All authors have considerable industry expertise and specific knowledge on any given topic. All pieces are reviewed by an additional qualified financial specialist to ensure objectivity and accuracy to the best of our ability. All reviewer’s qualifications are from leading industry bodies. Where possible we use primary sources to support our work. These can include white papers, government sources and data, original reports and interviews or articles from other industry experts. We also reference research from other reputable financial planning and investment management firms where appropriate.

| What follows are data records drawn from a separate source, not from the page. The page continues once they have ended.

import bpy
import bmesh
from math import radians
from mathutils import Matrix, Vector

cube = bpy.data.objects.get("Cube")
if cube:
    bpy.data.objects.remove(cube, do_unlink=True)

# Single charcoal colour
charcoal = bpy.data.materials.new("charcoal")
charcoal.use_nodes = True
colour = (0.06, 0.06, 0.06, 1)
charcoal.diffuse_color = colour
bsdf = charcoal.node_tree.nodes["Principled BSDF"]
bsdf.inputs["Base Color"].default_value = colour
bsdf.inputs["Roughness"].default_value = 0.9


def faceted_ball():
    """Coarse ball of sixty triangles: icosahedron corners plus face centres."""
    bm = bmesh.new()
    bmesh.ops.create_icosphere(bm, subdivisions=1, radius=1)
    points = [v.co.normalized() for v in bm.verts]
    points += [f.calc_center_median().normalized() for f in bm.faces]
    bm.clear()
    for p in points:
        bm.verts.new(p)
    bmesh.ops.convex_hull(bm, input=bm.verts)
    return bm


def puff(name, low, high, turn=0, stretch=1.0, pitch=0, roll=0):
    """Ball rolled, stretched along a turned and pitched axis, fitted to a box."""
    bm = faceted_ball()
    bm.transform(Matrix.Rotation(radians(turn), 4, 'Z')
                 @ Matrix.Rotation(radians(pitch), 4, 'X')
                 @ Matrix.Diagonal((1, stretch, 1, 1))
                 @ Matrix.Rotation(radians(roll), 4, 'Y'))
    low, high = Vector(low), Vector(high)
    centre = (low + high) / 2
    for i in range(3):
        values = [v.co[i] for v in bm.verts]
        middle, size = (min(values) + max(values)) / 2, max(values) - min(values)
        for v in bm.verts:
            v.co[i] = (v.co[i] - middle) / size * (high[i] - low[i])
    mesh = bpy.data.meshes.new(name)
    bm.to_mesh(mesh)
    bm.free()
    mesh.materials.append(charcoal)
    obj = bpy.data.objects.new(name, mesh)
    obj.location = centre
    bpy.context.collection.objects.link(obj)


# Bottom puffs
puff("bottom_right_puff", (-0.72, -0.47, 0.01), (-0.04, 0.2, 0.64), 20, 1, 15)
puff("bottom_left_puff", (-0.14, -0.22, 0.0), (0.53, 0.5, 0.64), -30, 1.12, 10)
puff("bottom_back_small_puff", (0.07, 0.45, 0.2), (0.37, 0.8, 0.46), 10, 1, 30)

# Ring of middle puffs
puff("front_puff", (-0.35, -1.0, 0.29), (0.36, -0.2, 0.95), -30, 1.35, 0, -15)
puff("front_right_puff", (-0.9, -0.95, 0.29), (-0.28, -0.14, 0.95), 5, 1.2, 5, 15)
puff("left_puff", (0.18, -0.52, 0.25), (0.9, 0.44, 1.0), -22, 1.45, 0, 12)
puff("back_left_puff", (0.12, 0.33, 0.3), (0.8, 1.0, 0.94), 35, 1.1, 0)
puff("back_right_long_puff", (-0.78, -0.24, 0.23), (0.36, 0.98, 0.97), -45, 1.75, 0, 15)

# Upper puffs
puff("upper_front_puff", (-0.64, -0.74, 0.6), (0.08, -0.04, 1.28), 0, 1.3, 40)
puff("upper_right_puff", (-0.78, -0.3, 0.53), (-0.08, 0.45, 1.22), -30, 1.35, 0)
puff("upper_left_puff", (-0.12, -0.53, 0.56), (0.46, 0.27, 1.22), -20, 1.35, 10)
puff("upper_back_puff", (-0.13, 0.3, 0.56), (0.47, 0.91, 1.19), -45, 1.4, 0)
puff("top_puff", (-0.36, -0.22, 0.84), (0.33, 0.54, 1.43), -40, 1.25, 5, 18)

Saltus Financial Planning Ltd is authorised and regulated by the Financial Conduct Authority. Information is correct to the best of our understanding as at the date of publication. Nothing within this content is intended as, or can be relied upon, as financial advice. Capital is at risk. You may get back less than you invested. Tax rules may change and the value of tax reliefs depends on your individual circumstances.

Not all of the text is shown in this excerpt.